We know, however, that there can be no such standard. A moral standard, as envisioned by apologists, is a list of rules: when X, do Y. But which circumstances constitute X? Is it ok to lie to the police? About where the Jews are hiding? Every circumstance is, in some way, unique, and in many cases the circumstances experienced by one person are in conflict with those of another. Any universal, objective moral standard would either have to be infinitely detailed, in order to cover every possible circumstance (in which case morality would be unknowable because it would be too vast), or else it would have to be imperfect because it failed to consider all the relevant circumstances. And even then, there would be circumstances where what’s good for one person is bad for another, and vice versa. A “perfect” moral code would have to contradict itself, one way or another, since it would be immoral to apply one standard to one person, and a conflicting standard to the other.

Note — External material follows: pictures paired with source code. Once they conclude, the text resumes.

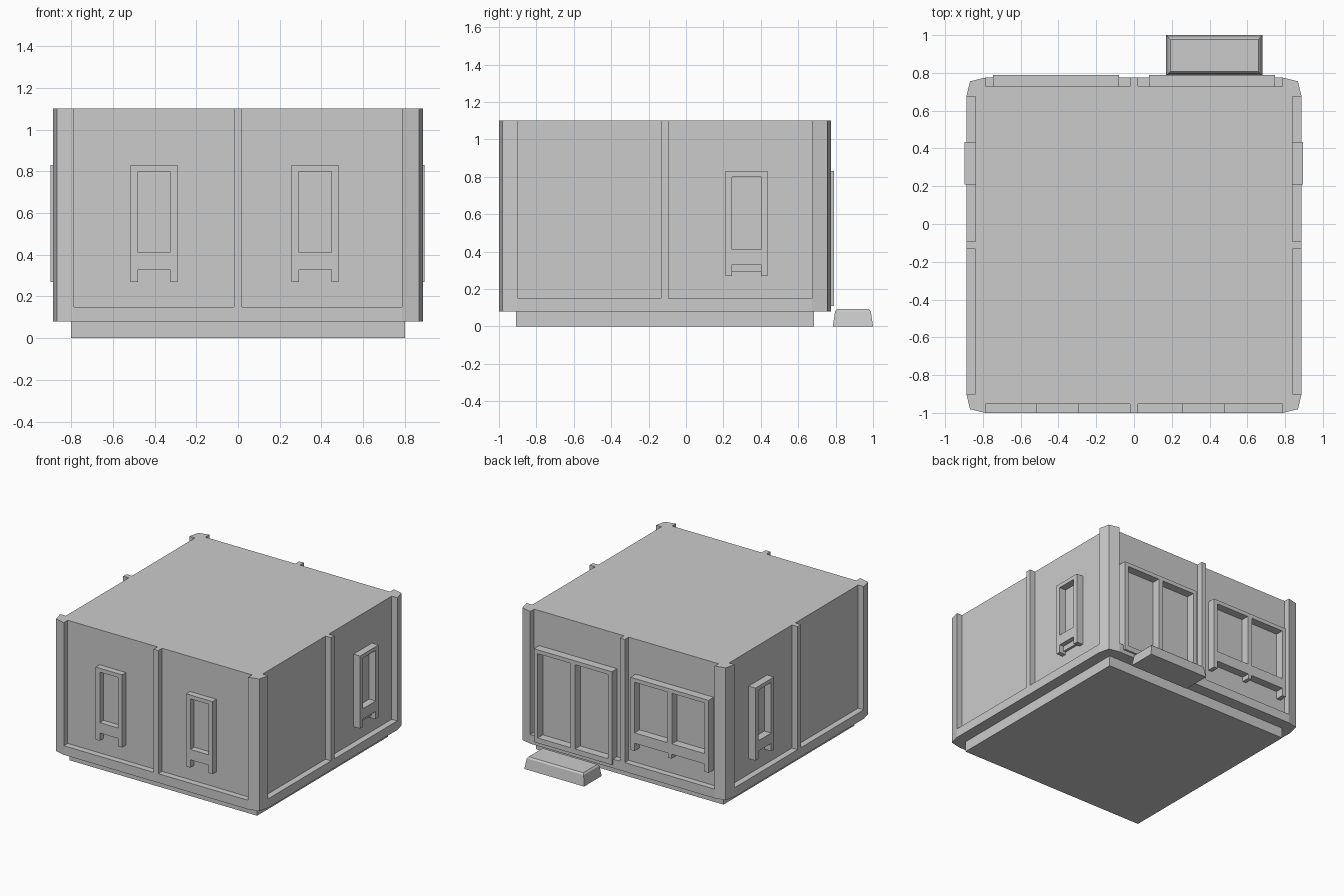
import bpy, bmesh, math
from mathutils import Matrix

if "Cube" in bpy.data.objects:
    bpy.data.objects.remove(bpy.data.objects["Cube"])

CY = -0.1125            # centre of the building in y
H, WALL = 0.8875, 0.84  # half width at the posts and at the recessed walls


def finish(name, bm):
    bmesh.ops.recalc_face_normals(bm, faces=bm.faces[:])
    me = bpy.data.meshes.new(name)
    bm.to_mesh(me)
    bm.free()
    ob = bpy.data.objects.new(name, me)
    bpy.context.collection.objects.link(ob)
    return ob


def prism(name, outline, z0, z1):
    bm = bmesh.new()
    low = [bm.verts.new((x, y, z0)) for x, y in outline]
    top = [bm.verts.new((x, y, z1)) for x, y in outline]
    bm.faces.new(low)
    bm.faces.new(top)
    n = len(outline)
    for i in range(n):
        j = (i + 1) % n
        bm.faces.new((low[i], low[j], top[j], top[i]))
    return finish(name, bm)


def around(side):
    """Repeat the front side outline on all four sides."""
    pts = []
    for k in range(4):
        c, s = round(math.cos(k * math.pi / 2)), round(math.sin(k * math.pi / 2))
        pts += [(x * c - y * s, x * s + y * c + CY) for x, y in side]
    return pts


def frame(name, side, u, z_lines, u_lines, rows, depth):
    """Solid from a cell pattern (top row first), set on a wall. side: 0 front, 1 right, 2 back, 3 left."""
    bm = bmesh.new()
    grid = {}

    def v(i, j):
        if (i, j) not in grid:
            grid[i, j] = bm.verts.new((u + u_lines[i], -WALL, z_lines[j]))
        return grid[i, j]

    for j, row in enumerate(rows):
        for i, ch in enumerate(row):
            if ch == '#':
                bm.faces.new((v(i, j), v(i, j + 1), v(i + 1, j + 1), v(i + 1, j)))
    back = bm.faces[:]
    ext = bmesh.ops.extrude_face_region(bm, geom=back, use_keep_orig=True)['geom']
    new = [g for g in ext if isinstance(g, bmesh.types.BMVert)]
    bmesh.ops.translate(bm, verts=new, vec=(0, -depth, 0))
    bm.transform(Matrix.Translation((0, CY, 0)) @ Matrix.Rotation(side * math.pi / 2, 4, 'Z'))
    return finish(name, bm)


# foundation, floor ledge, and walls with corner posts and middle pilasters
prism("foundation", [(-.8, -.91), (.8, -.91), (.8, .685), (-.8, .685)], 0, .08)
prism("floor_ledge", around([(-.868, -.868), (-.787, -H), (.787, -H)]), .08, .15)
half = [(-.787, -H), (-.787, -WALL), (-.02, -WALL), (-.02, -H)]
prism("walls", around([(-.868, -.868)] + half + [(-x, y) for x, y in reversed(half)]), .15, 1.1)

# narrow windows
win_z = [.83, .80, .41, .33, .27]
win_u = [-.1125, -.0775, .0775, .1125]
win_rows = ["###", "#.#", "###", "#.#"]
for name, side, u, d in (("front_left_window", 0, -.4025, .047), ("front_right_window", 0, .37, .047),
                         ("right_window", 1, .435, .055), ("left_window", 3, -.435, .058)):
    frame(name, side, u, win_z, win_u, win_rows, d)
frame("right_window_sill", 1, .435, [.33, .29], [-.0775, .0775], ["#"], .02)

# wide back window with a small middle foot
wide_u = [-.333, -.30, -.02, .02, .30, .333]
frame("back_window", 2, .413, win_z, wide_u, ["#####", "#.#.#", "#####", "#...#"], .0625)
frame("back_window_foot", 2, .413, [.33, .295], [-.015, .015], ["#"], .0625)

# double door
frame("back_door", 2, -.413, [.83, .80, .15, .11], wide_u, ["#####", "#.#.#", "#####"], .0625)

# tapered door step with a worn top edge
bm = bmesh.new()
rings = []
for z, i in ((0, 0), (.08, .012), (.092, .022)):
    rings.append([bm.verts.new(p) for p in ((.17 + i, .785 + i, z), (.68 - i, .785 + i, z),
                                            (.68 - i, 1 - i, z), (.17 + i, 1 - i, z))])
for a, b in zip(rings, rings[1:]):
    for k in range(4):
        bm.faces.new((a[k], a[(k + 1) % 4], b[(k + 1) % 4], b[k]))
bm.faces.new(rings[0])
bm.faces.new(rings[-1])
finish("door_step", bm)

As Dr. Craig himself has noticed (without realizing it), good and evil do exist, even in a world without God. They exist relative to us, which is why he begins his argument by saying there are no ultimate moral values unless we ourselves exist forever. Values are a relative, subjective, personal experience, and the existence or non-existence of God is irrelevant. Even Craig’s argument shows this, since he argues that our real motive for good living is ultimately based on our personal expectation that we will be happy forever, or else that we will suffer forever. True morality, even in Craig’s worldview, is ultimately all about us, about what we want and what we don’t want. God does nothing to change the fundamentally subjective and personal nature of morality itself.
I say “subjective,” but again, morality has both an subjective dimension and an objective dimension. It’s not that there could ever be a universal list of Right vs. Wrong, even in the mind of God (unless by “morality” you really mean “tyranny”). What’s “out there” is the real world, the laws of material reality, and our own nature as material beings affected by these laws. Our experience of this reality, and our response to it, constitute our moral values. Morality springs from material reality itself, not from some immaterial Being. God is not only irrelevant to the nature of morality, He’s an actual impediment to gaining an accurate understanding of it. He short-circuits Christian thinking by substitution a superstitious attribution for a real investigation into the actual components and mechanisms that constitute ethics and morals.
So once again, Dr. Craig’s Christian presuppositions make his considerable intellect useless. He wants to claim that there can be no moral values without God, but in reality it’s the other way around: his own worldview blinds him to the existence of reality-based moral values, and goads him into jumping to superstitious conclusions that actually contribute nothing to our understanding of morals. Moral values are what they are, without God, and Craig’s attempts to argue otherwise only leave him unable to perceive reality-based moral values. In this entire section, he has nothing of substantive value to contribute.